TASK: Across the records below, how many lines contain the string "name"? Give the number by itself.

DATA SHOWN:
◇ ◇ ◇ ◇ ◇
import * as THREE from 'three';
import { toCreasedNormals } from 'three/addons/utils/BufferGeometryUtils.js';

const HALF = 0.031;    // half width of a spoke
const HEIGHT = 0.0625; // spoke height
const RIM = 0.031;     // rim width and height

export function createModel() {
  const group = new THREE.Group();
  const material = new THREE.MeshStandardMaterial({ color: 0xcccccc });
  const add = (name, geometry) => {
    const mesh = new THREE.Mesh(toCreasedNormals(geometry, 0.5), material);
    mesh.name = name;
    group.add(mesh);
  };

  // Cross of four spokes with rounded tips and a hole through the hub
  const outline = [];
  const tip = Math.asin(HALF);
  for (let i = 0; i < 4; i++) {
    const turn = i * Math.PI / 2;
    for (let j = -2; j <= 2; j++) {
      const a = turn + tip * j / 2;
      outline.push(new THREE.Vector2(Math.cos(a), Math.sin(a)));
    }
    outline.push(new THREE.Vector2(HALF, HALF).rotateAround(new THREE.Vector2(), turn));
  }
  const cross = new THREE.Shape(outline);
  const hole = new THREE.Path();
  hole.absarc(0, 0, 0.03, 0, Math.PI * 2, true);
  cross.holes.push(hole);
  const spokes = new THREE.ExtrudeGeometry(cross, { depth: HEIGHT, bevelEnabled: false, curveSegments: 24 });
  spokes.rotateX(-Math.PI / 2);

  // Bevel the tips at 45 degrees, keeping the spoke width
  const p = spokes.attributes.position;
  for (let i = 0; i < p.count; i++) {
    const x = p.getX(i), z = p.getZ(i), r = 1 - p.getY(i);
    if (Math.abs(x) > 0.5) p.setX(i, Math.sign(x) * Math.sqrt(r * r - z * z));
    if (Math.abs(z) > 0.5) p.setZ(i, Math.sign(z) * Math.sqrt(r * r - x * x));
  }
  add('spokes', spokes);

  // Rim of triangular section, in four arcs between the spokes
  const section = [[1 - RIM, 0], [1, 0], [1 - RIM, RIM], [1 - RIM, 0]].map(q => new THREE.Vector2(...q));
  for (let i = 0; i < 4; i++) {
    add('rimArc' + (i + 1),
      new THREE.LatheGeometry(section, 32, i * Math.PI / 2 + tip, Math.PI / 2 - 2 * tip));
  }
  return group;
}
◇ ◇ ◇ ◇ ◇
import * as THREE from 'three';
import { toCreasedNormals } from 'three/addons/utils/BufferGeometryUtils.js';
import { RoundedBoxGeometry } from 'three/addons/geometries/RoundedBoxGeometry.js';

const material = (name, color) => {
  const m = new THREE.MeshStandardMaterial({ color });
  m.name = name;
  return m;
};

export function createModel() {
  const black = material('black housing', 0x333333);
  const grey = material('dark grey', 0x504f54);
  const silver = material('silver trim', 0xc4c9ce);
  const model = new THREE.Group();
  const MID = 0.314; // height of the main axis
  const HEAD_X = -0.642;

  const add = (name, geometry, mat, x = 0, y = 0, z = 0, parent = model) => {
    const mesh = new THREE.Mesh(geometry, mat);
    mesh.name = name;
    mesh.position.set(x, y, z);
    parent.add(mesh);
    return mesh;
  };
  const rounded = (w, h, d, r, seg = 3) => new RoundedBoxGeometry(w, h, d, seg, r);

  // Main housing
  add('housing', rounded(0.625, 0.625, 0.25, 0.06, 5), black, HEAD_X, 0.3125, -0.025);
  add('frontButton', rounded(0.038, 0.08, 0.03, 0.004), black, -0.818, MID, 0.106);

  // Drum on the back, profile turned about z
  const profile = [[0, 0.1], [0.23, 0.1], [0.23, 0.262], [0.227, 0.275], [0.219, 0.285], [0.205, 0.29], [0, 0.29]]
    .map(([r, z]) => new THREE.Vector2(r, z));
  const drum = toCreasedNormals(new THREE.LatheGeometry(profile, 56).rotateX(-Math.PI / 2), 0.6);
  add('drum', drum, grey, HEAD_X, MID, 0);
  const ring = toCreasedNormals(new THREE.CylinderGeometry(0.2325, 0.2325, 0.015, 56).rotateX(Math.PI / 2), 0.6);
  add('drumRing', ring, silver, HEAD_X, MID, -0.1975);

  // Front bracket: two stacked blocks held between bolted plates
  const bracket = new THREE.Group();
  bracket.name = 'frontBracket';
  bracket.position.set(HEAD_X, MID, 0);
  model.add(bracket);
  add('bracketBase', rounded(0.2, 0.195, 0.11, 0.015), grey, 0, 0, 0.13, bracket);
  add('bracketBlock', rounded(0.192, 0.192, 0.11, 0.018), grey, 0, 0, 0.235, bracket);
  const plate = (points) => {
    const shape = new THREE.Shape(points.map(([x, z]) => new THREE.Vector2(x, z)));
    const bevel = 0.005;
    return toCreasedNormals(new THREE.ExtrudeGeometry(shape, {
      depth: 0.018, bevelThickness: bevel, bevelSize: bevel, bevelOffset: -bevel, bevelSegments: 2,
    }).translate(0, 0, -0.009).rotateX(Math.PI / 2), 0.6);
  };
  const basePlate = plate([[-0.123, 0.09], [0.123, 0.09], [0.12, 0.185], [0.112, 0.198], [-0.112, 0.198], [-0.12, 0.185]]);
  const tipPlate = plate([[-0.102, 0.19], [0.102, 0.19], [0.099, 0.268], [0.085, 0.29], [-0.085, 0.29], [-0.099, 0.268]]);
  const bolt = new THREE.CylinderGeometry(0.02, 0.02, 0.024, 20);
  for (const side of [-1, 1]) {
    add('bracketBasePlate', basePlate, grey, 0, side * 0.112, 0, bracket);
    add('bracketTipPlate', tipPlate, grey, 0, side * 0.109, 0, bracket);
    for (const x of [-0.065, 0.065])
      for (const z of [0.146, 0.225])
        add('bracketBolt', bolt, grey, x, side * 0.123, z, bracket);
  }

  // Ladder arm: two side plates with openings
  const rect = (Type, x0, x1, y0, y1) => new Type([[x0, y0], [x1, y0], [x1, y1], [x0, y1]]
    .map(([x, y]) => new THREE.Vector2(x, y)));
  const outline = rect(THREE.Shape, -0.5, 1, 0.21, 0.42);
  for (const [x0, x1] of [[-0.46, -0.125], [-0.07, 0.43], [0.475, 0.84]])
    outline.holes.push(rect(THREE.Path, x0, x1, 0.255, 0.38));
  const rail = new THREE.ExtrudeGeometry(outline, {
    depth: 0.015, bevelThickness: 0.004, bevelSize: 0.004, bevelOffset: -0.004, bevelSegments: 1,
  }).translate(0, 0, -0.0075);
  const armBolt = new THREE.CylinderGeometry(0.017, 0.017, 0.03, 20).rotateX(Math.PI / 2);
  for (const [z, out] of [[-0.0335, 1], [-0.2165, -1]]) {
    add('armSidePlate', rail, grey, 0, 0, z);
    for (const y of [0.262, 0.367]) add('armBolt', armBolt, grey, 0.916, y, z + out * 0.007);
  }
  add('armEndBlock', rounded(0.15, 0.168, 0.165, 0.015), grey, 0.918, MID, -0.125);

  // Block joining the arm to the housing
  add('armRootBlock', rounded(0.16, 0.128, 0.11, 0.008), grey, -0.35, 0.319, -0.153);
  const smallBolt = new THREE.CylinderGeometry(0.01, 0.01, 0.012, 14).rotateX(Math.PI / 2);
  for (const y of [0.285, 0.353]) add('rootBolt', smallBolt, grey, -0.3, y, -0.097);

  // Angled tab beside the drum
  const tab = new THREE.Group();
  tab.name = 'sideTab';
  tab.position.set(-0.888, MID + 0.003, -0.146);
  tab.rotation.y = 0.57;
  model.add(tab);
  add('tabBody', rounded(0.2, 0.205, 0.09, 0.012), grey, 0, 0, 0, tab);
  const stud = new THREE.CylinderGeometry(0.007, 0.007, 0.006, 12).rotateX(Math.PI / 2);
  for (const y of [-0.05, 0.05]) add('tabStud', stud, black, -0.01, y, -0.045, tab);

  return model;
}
◇ ◇ ◇ ◇ ◇
EXERCISE OUTPUT: 8